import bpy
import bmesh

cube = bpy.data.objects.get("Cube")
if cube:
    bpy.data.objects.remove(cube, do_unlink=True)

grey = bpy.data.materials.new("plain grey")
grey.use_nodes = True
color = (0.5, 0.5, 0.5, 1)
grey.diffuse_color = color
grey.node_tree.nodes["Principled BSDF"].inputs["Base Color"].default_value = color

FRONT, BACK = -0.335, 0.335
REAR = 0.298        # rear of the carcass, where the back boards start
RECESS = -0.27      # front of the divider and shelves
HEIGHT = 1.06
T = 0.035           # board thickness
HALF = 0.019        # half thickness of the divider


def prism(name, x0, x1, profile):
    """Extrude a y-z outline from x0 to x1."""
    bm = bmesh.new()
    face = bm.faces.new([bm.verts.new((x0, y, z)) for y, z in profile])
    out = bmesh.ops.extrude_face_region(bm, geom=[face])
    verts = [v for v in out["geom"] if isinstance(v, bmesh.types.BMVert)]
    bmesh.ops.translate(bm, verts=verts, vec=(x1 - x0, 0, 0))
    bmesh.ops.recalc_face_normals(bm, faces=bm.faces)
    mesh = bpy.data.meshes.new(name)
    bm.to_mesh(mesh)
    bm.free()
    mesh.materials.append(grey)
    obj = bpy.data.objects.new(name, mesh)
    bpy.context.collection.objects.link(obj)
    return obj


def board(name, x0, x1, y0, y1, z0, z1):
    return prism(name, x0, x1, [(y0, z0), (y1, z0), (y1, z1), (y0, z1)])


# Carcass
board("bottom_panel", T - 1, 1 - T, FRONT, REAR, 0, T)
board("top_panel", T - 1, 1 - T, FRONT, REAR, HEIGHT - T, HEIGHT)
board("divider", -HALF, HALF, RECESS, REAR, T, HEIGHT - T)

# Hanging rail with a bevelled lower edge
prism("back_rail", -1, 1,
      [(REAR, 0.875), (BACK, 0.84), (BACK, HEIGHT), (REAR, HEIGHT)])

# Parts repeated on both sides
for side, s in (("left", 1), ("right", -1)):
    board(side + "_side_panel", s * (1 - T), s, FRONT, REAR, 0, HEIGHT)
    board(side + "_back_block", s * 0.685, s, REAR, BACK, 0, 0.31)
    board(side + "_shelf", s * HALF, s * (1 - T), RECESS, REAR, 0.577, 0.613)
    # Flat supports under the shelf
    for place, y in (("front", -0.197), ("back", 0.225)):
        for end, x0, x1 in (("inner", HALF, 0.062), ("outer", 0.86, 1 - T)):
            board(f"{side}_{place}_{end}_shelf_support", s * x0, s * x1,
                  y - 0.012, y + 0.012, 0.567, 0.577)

--

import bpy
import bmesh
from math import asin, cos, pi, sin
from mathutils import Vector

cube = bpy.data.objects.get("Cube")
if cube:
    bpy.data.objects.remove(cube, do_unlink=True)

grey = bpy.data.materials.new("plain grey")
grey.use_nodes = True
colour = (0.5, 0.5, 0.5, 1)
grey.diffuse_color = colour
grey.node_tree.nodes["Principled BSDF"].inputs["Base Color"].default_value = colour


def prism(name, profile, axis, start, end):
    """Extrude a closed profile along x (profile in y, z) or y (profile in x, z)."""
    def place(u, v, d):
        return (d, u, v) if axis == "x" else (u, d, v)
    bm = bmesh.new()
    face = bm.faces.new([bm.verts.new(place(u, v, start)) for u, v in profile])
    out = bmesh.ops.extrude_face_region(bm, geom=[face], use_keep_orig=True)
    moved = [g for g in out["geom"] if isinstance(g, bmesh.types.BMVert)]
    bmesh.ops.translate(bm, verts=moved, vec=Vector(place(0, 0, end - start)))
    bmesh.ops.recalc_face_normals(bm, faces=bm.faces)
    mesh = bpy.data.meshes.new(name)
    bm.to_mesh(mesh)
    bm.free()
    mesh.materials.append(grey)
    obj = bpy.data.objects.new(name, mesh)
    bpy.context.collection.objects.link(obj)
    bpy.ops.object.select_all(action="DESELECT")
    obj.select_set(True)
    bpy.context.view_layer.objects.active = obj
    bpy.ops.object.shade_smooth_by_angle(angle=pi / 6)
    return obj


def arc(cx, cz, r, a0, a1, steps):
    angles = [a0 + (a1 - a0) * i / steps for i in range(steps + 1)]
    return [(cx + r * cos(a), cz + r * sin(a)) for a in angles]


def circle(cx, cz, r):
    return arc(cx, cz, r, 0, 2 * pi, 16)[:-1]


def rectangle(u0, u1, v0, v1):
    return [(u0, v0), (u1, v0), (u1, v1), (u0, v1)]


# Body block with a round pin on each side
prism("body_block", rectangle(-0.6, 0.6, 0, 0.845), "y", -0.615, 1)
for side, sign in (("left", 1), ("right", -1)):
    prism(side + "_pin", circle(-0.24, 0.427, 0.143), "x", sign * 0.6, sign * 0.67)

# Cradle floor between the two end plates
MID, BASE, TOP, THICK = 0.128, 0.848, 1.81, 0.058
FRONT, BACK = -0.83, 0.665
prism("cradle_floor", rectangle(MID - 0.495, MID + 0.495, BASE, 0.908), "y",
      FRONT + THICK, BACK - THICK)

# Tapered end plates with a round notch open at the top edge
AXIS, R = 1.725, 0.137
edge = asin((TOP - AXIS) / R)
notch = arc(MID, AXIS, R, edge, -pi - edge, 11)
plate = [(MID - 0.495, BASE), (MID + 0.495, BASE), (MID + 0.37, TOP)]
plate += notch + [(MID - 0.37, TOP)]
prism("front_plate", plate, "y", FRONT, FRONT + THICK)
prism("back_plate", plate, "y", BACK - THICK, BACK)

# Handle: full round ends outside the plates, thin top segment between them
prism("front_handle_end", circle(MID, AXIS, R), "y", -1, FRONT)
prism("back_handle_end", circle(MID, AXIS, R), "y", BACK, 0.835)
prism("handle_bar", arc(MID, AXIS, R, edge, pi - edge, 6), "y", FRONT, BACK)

--

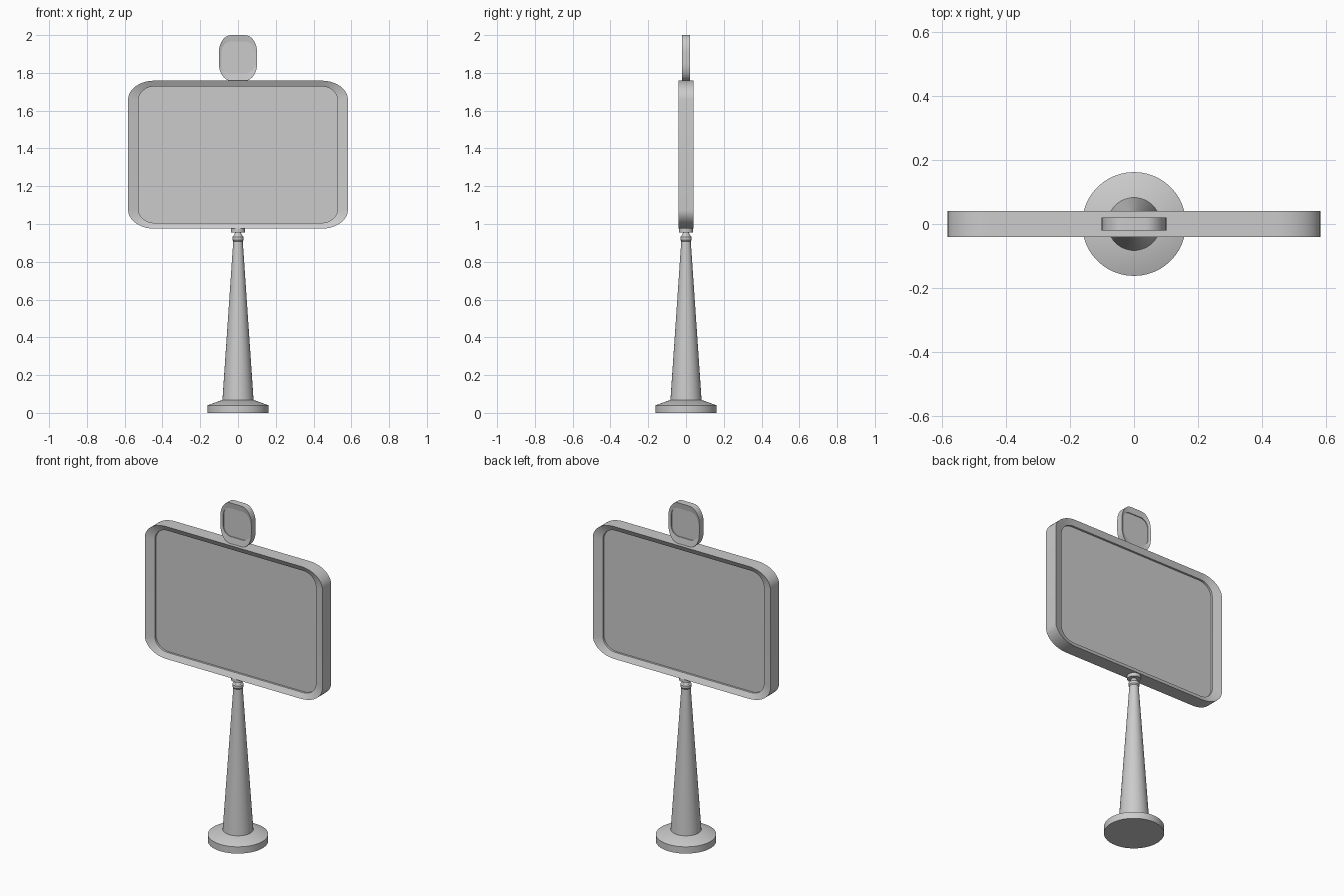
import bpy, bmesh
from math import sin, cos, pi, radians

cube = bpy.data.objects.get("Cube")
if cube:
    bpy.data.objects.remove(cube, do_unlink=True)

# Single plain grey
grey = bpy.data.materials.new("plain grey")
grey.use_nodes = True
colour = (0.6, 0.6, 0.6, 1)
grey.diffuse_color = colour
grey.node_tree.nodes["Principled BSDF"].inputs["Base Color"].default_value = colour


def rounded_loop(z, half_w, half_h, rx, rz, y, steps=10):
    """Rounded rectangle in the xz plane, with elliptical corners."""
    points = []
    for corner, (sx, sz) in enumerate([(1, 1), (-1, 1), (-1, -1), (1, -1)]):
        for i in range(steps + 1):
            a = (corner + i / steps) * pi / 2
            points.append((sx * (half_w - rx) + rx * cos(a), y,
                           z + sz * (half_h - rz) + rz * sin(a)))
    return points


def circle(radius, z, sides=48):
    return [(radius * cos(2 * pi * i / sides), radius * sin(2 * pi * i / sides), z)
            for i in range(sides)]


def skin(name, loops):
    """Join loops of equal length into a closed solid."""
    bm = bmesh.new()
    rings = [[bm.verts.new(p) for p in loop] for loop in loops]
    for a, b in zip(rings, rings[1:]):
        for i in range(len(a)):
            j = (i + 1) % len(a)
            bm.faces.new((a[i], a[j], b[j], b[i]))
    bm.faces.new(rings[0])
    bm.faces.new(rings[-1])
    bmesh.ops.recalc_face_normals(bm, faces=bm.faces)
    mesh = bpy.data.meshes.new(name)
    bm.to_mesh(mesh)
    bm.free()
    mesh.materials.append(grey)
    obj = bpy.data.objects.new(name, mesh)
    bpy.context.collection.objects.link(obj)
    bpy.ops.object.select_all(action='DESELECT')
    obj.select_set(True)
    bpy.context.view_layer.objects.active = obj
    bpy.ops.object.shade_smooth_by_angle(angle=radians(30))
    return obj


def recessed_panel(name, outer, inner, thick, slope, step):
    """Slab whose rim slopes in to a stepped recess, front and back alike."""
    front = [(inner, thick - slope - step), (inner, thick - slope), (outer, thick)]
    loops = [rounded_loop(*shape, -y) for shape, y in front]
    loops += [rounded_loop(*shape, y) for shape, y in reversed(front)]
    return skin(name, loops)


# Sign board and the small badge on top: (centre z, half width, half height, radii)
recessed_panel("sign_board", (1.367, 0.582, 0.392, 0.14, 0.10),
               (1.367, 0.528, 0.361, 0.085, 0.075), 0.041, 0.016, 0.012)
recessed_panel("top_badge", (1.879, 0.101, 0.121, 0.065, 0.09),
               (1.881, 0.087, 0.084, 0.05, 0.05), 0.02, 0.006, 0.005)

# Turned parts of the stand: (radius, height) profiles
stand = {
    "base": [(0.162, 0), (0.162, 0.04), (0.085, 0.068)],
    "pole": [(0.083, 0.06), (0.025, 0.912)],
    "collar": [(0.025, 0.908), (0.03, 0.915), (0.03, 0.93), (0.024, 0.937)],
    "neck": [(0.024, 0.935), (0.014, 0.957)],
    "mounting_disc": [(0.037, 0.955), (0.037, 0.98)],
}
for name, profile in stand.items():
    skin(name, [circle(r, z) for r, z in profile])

--

AIM OF THE EXERCISE
Using the listing, say how many lines include the word "verts", and add nothing else.

RESPONSE
6